* TO DO
Every line containing the word "import" must be pulled from the records.

* SUPPLIED MATERIAL

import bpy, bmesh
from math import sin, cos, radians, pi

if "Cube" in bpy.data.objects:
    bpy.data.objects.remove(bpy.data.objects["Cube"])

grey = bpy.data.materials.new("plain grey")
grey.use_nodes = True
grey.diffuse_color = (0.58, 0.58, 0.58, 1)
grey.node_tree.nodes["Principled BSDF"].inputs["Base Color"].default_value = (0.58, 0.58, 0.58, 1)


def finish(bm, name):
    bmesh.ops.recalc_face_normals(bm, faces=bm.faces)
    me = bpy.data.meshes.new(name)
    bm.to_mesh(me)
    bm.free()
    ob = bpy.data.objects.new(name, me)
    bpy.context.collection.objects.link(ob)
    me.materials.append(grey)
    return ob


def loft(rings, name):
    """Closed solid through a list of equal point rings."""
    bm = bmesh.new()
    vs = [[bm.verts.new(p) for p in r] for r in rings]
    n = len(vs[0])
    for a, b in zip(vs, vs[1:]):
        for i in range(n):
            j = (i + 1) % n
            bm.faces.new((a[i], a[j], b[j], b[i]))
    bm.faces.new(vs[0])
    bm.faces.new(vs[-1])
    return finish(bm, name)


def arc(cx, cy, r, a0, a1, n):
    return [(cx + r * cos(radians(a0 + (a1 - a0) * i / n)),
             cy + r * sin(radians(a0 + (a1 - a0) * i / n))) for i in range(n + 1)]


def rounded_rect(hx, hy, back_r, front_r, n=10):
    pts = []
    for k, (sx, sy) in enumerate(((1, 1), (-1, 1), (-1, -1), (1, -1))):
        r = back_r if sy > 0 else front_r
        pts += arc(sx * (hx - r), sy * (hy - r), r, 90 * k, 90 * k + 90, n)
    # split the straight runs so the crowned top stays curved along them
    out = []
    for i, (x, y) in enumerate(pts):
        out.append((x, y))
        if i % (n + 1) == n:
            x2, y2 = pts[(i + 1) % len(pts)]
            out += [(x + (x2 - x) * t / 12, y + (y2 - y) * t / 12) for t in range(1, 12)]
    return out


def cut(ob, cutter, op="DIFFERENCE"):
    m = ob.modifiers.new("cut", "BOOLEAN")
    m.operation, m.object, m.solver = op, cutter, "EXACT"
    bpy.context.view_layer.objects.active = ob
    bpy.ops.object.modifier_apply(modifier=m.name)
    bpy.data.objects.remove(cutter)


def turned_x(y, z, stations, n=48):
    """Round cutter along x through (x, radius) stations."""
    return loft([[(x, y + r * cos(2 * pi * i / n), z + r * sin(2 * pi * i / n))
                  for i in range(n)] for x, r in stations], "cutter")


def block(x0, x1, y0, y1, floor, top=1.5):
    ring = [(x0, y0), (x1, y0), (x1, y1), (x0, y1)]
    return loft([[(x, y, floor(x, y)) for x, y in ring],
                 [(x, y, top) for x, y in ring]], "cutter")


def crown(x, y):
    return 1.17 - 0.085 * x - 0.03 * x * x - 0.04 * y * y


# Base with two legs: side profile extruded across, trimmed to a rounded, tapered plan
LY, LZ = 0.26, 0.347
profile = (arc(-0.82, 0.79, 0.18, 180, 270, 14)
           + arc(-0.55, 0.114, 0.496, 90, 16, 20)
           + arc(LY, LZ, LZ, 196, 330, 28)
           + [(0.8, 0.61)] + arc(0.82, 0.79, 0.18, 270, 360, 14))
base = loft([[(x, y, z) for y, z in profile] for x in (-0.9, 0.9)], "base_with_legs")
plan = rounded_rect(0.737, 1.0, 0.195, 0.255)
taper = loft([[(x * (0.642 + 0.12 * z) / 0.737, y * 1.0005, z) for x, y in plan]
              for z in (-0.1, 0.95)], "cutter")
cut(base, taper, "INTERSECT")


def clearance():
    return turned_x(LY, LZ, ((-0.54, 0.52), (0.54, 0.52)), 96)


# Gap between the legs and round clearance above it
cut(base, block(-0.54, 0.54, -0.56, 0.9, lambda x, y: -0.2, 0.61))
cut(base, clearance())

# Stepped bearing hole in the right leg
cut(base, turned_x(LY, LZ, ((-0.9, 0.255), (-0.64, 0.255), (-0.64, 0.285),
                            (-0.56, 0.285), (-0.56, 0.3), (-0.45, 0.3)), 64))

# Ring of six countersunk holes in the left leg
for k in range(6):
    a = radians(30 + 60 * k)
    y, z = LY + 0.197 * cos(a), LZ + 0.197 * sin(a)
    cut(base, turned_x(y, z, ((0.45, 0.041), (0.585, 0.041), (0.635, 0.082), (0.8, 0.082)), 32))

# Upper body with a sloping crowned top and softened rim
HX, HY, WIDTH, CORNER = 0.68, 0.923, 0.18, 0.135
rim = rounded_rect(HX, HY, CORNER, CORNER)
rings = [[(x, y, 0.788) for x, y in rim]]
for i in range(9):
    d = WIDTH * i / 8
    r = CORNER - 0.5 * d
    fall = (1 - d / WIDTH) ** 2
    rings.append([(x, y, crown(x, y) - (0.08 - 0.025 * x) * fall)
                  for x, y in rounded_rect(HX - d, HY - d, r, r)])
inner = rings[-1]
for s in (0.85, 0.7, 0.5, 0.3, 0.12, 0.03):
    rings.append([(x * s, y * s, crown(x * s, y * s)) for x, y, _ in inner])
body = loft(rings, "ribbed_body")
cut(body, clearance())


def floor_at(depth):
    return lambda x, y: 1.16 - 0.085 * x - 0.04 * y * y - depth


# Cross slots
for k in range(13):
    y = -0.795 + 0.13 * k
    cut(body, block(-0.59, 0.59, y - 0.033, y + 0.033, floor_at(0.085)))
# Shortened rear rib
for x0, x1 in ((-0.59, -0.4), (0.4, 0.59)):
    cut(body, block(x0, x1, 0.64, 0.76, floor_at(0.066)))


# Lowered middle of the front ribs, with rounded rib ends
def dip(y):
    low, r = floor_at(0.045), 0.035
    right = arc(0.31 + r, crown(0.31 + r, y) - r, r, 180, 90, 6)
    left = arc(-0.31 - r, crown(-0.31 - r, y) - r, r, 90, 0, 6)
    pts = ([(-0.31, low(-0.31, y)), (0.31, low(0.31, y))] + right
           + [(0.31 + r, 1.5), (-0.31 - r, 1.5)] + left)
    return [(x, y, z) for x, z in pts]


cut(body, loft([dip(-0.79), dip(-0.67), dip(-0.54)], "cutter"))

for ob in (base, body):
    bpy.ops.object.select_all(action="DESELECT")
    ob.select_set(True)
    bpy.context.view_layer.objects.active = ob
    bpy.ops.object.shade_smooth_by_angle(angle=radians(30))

---

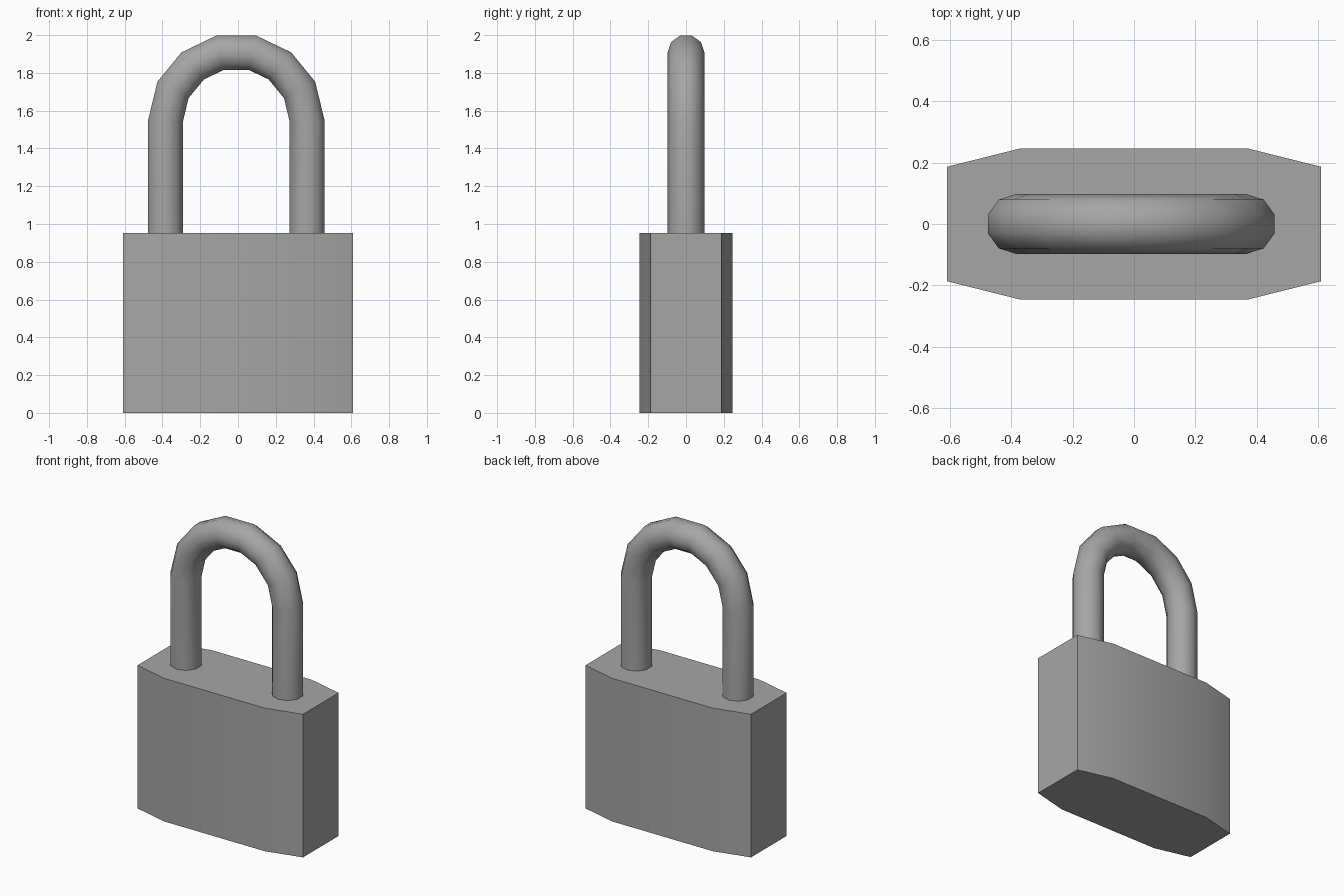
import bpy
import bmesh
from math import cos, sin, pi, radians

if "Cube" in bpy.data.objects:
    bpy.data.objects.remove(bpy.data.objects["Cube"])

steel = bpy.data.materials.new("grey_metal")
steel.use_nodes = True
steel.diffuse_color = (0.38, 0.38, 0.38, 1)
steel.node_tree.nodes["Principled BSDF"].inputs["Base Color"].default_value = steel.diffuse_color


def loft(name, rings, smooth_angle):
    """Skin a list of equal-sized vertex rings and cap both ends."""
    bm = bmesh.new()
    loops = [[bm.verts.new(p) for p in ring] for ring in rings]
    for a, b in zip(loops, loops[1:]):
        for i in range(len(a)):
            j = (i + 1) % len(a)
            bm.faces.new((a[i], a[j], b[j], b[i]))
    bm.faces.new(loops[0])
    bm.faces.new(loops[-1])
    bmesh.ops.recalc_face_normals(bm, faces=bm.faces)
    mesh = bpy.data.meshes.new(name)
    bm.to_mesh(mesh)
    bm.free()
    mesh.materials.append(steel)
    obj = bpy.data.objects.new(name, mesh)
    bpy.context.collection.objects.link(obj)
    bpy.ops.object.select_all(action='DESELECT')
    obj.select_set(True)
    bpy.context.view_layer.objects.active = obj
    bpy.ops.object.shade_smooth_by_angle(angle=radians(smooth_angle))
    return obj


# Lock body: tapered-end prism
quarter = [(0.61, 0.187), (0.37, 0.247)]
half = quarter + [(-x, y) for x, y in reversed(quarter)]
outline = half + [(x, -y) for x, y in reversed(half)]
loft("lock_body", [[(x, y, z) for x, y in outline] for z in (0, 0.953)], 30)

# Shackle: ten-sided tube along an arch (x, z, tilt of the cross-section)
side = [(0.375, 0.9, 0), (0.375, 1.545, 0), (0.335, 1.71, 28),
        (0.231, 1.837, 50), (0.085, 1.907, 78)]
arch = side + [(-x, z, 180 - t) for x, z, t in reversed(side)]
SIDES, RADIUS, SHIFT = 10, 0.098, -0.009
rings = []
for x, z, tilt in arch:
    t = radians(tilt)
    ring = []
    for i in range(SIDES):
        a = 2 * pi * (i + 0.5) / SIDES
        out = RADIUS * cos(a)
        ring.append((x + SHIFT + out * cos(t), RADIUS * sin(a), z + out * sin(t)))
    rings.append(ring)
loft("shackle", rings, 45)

==

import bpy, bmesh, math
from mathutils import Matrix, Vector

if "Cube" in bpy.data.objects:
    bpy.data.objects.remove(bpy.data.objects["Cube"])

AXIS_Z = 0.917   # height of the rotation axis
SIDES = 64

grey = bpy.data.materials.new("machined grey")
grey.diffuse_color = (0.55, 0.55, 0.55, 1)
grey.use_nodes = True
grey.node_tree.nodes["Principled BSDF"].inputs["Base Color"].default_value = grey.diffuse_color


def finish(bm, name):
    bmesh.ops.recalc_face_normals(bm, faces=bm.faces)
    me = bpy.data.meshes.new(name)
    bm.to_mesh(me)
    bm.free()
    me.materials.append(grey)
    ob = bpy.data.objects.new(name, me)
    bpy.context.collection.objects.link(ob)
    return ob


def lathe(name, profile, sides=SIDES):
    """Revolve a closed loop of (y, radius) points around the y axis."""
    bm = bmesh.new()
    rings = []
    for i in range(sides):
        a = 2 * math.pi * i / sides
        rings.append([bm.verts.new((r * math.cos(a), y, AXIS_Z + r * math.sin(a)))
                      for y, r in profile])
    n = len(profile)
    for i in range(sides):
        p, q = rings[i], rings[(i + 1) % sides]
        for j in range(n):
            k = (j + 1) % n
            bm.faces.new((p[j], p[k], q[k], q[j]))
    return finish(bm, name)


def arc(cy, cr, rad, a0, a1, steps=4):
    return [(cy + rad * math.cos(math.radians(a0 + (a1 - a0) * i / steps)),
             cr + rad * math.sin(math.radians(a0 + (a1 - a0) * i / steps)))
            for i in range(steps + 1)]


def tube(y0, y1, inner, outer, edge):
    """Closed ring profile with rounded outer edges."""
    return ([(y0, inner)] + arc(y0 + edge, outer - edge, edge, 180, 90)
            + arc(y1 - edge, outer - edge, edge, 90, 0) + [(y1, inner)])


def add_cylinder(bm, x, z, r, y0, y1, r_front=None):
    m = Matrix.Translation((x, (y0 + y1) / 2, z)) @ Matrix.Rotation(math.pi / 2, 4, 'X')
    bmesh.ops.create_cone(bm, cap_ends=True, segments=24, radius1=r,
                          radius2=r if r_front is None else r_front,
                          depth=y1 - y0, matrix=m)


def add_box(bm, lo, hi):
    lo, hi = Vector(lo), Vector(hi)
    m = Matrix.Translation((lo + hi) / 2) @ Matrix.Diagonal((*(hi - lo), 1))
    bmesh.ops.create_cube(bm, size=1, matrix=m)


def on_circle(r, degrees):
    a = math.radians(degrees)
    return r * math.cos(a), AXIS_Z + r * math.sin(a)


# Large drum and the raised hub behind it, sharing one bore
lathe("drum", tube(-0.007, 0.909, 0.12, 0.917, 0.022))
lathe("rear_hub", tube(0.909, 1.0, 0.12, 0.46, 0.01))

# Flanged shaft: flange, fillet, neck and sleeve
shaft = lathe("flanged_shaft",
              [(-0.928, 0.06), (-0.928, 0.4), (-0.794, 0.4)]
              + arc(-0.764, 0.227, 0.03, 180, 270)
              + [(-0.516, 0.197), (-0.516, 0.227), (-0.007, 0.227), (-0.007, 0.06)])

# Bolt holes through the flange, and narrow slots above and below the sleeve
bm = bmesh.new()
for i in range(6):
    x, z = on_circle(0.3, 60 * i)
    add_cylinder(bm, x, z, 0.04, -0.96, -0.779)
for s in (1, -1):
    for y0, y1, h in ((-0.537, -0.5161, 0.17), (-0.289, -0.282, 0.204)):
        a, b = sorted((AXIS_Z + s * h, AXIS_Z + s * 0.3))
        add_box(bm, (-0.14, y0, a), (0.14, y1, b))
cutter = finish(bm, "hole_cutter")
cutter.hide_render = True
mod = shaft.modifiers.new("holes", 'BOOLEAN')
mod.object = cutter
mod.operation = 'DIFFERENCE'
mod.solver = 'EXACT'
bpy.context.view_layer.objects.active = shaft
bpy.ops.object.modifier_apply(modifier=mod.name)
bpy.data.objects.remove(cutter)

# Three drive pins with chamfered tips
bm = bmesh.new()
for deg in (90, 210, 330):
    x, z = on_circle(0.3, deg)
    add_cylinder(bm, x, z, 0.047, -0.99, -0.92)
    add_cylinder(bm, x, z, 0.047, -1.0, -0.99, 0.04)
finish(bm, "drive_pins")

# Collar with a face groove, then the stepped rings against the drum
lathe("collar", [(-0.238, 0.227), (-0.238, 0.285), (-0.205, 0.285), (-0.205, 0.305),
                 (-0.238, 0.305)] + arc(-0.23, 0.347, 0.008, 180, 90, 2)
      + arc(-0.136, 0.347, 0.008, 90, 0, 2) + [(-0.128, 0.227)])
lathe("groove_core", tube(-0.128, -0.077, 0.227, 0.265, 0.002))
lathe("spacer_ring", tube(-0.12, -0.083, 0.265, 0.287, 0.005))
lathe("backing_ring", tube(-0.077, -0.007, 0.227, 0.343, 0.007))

* ANSWER SPACE
import bpy, bmesh
from math import sin, cos, radians, pi
import bpy
import bmesh
from math import cos, sin, pi, radians
import bpy, bmesh, math
from mathutils import Matrix, Vector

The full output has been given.